Refer to the illustration at right.
First, "take a pick (or small flat tip screwdriver) and remove the little cover nestled behind the door latch. You should see two Philips head brass screws. Remove them."
"Now comes the fun part of removing the wood panel. I have found that using a small flathead screwdriver, insert it underneath the panel at the far back. Then "pop" it out, for as (the photo at right) shows, there are plastic curved tabs on the upper part of the trim as in the picture that you do not want to break, but the lower tabs have little clips on them that could be replaced.
"Work your way from the back of the panel to the front. There are three tabs in all.
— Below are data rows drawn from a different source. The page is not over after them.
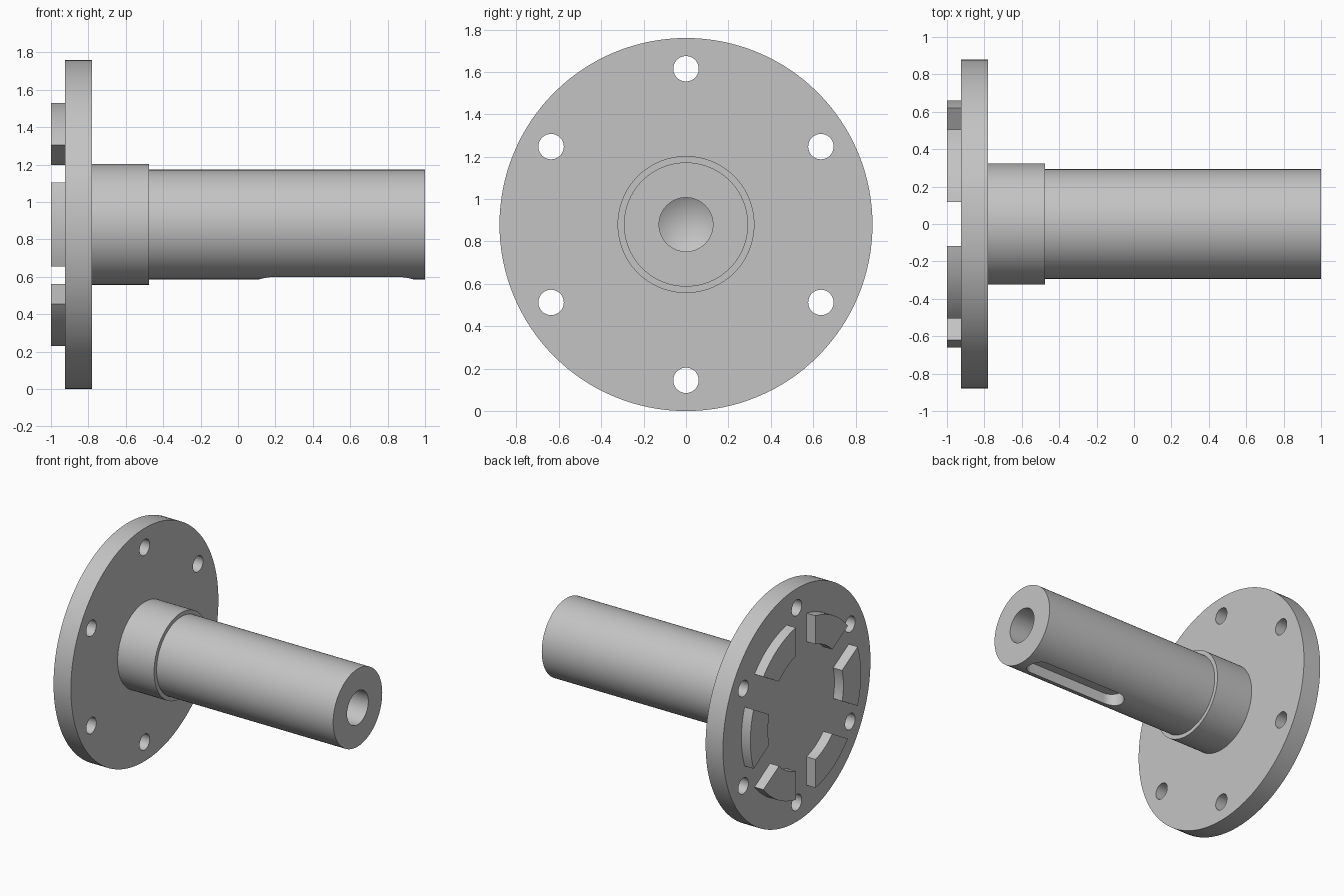
import bpy, bmesh, math
from mathutils import Matrix, Vector

cube = bpy.data.objects.get("Cube")
if cube:
    bpy.data.objects.remove(cube, do_unlink=True)

AXIS_Z = 0.88
FLANGE_R = 0.88

steel = bpy.data.materials.new("plain grey steel")
steel.use_nodes = True
steel.diffuse_color = (0.55, 0.55, 0.55, 1)
steel.node_tree.nodes["Principled BSDF"].inputs["Base Color"].default_value = (0.55, 0.55, 0.55, 1)


def make_object(name, bm):
    bmesh.ops.recalc_face_normals(bm, faces=bm.faces)
    mesh = bpy.data.meshes.new(name)
    bm.to_mesh(mesh)
    bm.free()
    mesh.materials.append(steel)
    obj = bpy.data.objects.new(name, mesh)
    bpy.context.collection.objects.link(obj)
    return obj


def activate(obj):
    bpy.ops.object.select_all(action='DESELECT')
    obj.select_set(True)
    bpy.context.view_layer.objects.active = obj


def smooth(obj):
    activate(obj)
    bpy.ops.object.shade_smooth_by_angle(angle=math.radians(25))


def lathe(name, profile, steps=96):
    """Revolve (x, radius) points round the shaft axis."""
    bm = bmesh.new()
    verts = [bm.verts.new((x, 0, r)) for x, r in profile]
    edges = [bm.edges.new(pair) for pair in zip(verts, verts[1:])]
    bmesh.ops.spin(bm, geom=verts + edges, axis=(1, 0, 0), cent=(0, 0, 0),
                   angle=math.tau, steps=steps)
    bmesh.ops.remove_doubles(bm, verts=bm.verts, dist=1e-5)
    bmesh.ops.translate(bm, verts=bm.verts, vec=(0, 0, AXIS_Z))
    return make_object(name, bm)


def extrude_outline(bm, points, vec):
    face = bm.faces.new([bm.verts.new(p) for p in points])
    out = bmesh.ops.extrude_face_region(bm, geom=[face])
    moved = [g for g in out["geom"] if isinstance(g, bmesh.types.BMVert)]
    bmesh.ops.translate(bm, verts=moved, vec=vec)


def cut(obj, cutter):
    cutter.hide_render = True
    mod = obj.modifiers.new("cut", 'BOOLEAN')
    mod.operation = 'DIFFERENCE'
    mod.solver = 'EXACT'
    mod.object = cutter
    activate(obj)
    bpy.ops.object.modifier_apply(modifier=mod.name)
    bpy.data.objects.remove(cutter, do_unlink=True)


# Flange disc with six bolt holes
flange = lathe("flange", [(-0.925, 0), (-0.925, FLANGE_R), (-0.78, FLANGE_R), (-0.78, 0)], 128)
bm = bmesh.new()
for i in range(6):
    a = math.radians(30 + 60 * i)
    place = Matrix.Translation((-0.85, 0.735 * math.cos(a), AXIS_Z + 0.735 * math.sin(a)))
    bmesh.ops.create_cone(bm, cap_ends=True, segments=32, radius1=0.06, radius2=0.06,
                          depth=0.4, matrix=place @ Matrix.Rotation(math.pi / 2, 4, 'Y'))
cut(flange, make_object("bolt_hole_cutter", bm))
smooth(flange)

# Shoulder between flange and shaft
smooth(lathe("shoulder", [(-0.79, 0), (-0.79, 0.323), (-0.475, 0.323), (-0.475, 0)]))

# Shaft with a drilled blind bore in its end
shaft = lathe("shaft", [(-0.5, 0), (-0.5, 0.293), (1, 0.293), (1, 0.127),
                        (0.5, 0.127), (0.425, 0)])

# Round-ended keyway along the underside
bm = bmesh.new()
half = 0.085
outline = []
for centre, start in ((0.85, -90), (0.2, 90)):
    for i in range(17):
        a = math.radians(start + 180 * i / 16)
        outline.append(Vector((centre + half * math.cos(a), half * math.sin(a), 0.5)))
extrude_outline(bm, outline, (0, 0, 0.18))
cut(shaft, make_object("keyway_cutter", bm))
smooth(shaft)

# Six drive dogs: a ring divided by straight slots
bm = bmesh.new()
SLOT = 0.117


def arc(radius, middle, steps=12):
    """Arc from slot wall to slot wall round the given direction."""
    spread = math.radians(30) - math.asin(SLOT / radius)
    for i in range(steps + 1):
        a = middle + spread * (2 * i / steps - 1)
        yield Vector((-1, radius * math.cos(a), AXIS_Z + radius * math.sin(a)))


for i in range(6):
    middle = math.radians(60 * i)
    points = list(arc(0.66, middle)) + list(arc(0.45, middle))[::-1]
    extrude_outline(bm, points, (0.08, 0, 0))
smooth(make_object("drive_dogs", bm))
"Once the trim is off you should have arrived at the junction shown in (the photo at right). Remove the wood trim by then undoing the electric door lock connector (light gray connector) and the door handle rod out of its little plastic purple holder by taking your thumb and "pushing" the little purple holder away from the door rod.
"Then, lift the rod out of the purple holder and the wood trim can be put aside."
Next, "one must roll the window down all the way. Then there is the one Philips head screw in the back, lower part of the door. Remove the door armrest handle next (one Philips head screw). Now remove the two locking inserts near the front of the panel (I use a 90 degree bent pick but a small flathead screwdriver should suffice).
"Boston Bob mentioned to me that he had seen the removal of the door panel with the wood trim still on. It is feasible, after I gave some thought to it, but my personal belief is that this is a safer and less cumbersome way of door panel removal.
"Now just pull the door panel off towards you and then up to remove it off the doorframe and window lip. " Follow the numbered arrows in the illustration.